### YOUR ASSIGNMENT
Repeat nothing but the lines below running from the one containing "return loft(name, rings)" to the one containing "bpy.data.objects.remove(c)". Keep both end lines.

——

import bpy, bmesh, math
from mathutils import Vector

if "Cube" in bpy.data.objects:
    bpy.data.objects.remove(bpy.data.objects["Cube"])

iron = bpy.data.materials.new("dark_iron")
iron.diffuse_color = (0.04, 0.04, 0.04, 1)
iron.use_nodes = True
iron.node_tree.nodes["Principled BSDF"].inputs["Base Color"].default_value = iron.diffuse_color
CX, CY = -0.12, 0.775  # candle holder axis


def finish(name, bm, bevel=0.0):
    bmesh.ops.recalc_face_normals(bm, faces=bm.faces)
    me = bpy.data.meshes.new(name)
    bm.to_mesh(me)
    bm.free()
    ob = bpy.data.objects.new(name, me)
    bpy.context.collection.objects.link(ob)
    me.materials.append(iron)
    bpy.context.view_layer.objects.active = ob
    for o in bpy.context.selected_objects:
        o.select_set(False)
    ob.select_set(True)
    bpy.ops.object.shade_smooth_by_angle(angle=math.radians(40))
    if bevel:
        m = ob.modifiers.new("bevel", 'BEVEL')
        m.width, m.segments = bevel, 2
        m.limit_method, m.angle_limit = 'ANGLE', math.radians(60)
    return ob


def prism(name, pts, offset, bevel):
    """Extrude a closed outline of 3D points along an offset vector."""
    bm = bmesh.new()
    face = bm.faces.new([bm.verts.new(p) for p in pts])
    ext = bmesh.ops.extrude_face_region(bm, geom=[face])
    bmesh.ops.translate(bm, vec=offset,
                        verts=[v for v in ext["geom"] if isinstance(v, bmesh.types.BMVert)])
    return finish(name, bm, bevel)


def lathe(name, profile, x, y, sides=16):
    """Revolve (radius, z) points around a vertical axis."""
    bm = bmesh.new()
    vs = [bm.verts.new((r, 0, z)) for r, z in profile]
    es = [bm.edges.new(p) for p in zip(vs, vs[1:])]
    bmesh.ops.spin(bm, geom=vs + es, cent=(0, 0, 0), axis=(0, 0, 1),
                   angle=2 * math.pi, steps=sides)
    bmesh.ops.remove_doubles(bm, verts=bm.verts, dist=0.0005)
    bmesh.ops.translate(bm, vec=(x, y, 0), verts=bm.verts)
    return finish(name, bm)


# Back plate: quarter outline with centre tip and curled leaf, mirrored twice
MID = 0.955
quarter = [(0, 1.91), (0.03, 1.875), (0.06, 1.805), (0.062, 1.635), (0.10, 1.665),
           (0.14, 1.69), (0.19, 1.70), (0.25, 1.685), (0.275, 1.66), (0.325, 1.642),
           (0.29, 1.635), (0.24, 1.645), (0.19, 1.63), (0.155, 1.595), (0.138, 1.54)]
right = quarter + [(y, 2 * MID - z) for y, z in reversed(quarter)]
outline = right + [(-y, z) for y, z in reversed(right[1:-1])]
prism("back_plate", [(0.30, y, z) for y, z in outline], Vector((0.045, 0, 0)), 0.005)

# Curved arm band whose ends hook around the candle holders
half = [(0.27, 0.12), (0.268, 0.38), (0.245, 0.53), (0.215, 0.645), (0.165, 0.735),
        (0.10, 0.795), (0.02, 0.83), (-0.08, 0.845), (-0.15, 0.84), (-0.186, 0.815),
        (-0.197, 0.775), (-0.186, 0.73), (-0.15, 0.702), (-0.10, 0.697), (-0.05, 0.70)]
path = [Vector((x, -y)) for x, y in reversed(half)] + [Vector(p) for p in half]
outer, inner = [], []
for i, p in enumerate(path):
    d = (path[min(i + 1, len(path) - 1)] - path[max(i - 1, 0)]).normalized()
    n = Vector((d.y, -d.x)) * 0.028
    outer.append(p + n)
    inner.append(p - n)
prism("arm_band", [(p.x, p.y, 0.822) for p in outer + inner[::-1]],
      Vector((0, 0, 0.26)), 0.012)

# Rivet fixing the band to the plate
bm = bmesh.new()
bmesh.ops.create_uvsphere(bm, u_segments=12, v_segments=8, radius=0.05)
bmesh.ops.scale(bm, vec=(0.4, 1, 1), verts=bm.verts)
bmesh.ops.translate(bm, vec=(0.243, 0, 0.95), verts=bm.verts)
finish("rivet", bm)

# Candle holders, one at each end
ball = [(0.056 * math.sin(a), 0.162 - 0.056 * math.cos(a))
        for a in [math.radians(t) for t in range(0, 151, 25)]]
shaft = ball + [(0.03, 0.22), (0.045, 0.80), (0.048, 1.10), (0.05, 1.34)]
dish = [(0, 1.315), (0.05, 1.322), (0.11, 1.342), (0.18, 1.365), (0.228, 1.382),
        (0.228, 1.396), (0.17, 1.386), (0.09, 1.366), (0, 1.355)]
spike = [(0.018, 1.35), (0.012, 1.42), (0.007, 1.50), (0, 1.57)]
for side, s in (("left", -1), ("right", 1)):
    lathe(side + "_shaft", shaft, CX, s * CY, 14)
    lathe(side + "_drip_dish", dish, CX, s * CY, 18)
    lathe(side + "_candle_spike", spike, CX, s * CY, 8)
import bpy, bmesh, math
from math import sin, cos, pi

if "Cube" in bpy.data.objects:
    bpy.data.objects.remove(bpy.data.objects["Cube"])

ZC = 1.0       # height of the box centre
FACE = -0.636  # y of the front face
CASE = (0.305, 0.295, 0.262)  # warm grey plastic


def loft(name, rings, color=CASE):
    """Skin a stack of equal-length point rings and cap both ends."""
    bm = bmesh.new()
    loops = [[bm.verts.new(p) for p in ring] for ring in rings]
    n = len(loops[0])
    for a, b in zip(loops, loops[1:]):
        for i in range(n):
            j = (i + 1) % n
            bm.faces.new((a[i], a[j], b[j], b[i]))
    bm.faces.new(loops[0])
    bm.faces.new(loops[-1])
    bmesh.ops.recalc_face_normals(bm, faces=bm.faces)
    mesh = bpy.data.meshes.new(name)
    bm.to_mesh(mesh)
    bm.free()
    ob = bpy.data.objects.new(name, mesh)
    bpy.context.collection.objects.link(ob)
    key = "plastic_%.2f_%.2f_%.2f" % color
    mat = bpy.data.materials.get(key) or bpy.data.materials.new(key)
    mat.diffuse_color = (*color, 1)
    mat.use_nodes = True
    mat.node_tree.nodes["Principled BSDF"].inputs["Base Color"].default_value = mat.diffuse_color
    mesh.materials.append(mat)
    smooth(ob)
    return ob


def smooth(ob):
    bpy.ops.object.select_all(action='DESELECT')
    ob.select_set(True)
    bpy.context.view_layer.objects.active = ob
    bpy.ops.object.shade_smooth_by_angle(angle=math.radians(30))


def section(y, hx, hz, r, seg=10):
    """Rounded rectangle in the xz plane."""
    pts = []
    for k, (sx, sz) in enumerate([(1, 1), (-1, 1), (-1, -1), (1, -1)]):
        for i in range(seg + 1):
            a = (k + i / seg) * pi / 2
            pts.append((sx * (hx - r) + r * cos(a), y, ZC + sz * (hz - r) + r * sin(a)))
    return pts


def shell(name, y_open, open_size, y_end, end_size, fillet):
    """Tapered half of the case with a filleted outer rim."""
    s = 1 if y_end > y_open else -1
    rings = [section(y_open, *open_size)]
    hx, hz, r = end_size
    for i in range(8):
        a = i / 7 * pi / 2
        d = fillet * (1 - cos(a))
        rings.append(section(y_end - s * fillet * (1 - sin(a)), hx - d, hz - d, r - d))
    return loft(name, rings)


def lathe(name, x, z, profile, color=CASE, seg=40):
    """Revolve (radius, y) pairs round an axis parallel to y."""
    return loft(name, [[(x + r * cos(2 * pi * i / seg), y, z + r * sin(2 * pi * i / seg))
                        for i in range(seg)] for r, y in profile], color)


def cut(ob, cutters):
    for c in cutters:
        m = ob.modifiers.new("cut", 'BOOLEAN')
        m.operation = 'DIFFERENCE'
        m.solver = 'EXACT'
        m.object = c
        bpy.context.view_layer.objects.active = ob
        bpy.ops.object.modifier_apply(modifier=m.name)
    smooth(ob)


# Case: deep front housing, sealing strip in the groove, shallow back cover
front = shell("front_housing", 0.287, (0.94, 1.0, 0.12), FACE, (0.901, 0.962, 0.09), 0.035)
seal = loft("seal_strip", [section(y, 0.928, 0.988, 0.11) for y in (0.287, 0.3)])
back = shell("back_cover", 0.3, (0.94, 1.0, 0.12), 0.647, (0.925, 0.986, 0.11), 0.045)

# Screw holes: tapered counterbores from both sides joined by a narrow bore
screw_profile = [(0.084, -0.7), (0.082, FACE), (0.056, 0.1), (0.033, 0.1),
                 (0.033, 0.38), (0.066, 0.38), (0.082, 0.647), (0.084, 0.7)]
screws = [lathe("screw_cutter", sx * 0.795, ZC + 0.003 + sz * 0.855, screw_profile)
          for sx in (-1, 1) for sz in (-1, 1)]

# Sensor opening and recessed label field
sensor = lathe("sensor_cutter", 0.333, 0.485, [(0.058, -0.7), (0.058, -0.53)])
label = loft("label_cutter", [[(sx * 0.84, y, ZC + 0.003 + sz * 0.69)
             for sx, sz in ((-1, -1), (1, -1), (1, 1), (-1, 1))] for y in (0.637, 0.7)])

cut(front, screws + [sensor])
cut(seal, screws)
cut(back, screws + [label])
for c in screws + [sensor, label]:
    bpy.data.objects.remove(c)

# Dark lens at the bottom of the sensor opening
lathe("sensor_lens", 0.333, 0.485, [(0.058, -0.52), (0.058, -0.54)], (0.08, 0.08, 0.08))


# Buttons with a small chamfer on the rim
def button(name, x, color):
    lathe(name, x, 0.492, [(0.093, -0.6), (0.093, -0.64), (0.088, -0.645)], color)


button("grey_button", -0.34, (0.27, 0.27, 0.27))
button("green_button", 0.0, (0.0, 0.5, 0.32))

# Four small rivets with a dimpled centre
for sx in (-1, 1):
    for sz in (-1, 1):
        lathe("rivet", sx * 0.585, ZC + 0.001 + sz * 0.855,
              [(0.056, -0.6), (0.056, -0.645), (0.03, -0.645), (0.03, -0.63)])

——

### SOLUTION TO THIS EXERCISE
    return loft(name, rings)


def lathe(name, x, z, profile, color=CASE, seg=40):
    """Revolve (radius, y) pairs round an axis parallel to y."""
    return loft(name, [[(x + r * cos(2 * pi * i / seg), y, z + r * sin(2 * pi * i / seg))
                        for i in range(seg)] for r, y in profile], color)


def cut(ob, cutters):
    for c in cutters:
        m = ob.modifiers.new("cut", 'BOOLEAN')
        m.operation = 'DIFFERENCE'
        m.solver = 'EXACT'
        m.object = c
        bpy.context.view_layer.objects.active = ob
        bpy.ops.object.modifier_apply(modifier=m.name)
    smooth(ob)


# Case: deep front housing, sealing strip in the groove, shallow back cover
front = shell("front_housing", 0.287, (0.94, 1.0, 0.12), FACE, (0.901, 0.962, 0.09), 0.035)
seal = loft("seal_strip", [section(y, 0.928, 0.988, 0.11) for y in (0.287, 0.3)])
back = shell("back_cover", 0.3, (0.94, 1.0, 0.12), 0.647, (0.925, 0.986, 0.11), 0.045)

# Screw holes: tapered counterbores from both sides joined by a narrow bore
screw_profile = [(0.084, -0.7), (0.082, FACE), (0.056, 0.1), (0.033, 0.1),
                 (0.033, 0.38), (0.066, 0.38), (0.082, 0.647), (0.084, 0.7)]
screws = [lathe("screw_cutter", sx * 0.795, ZC + 0.003 + sz * 0.855, screw_profile)
          for sx in (-1, 1) for sz in (-1, 1)]

# Sensor opening and recessed label field
sensor = lathe("sensor_cutter", 0.333, 0.485, [(0.058, -0.7), (0.058, -0.53)])
label = loft("label_cutter", [[(sx * 0.84, y, ZC + 0.003 + sz * 0.69)
             for sx, sz in ((-1, -1), (1, -1), (1, 1), (-1, 1))] for y in (0.637, 0.7)])

cut(front, screws + [sensor])
cut(seal, screws)
cut(back, screws + [label])
for c in screws + [sensor, label]:
    bpy.data.objects.remove(c)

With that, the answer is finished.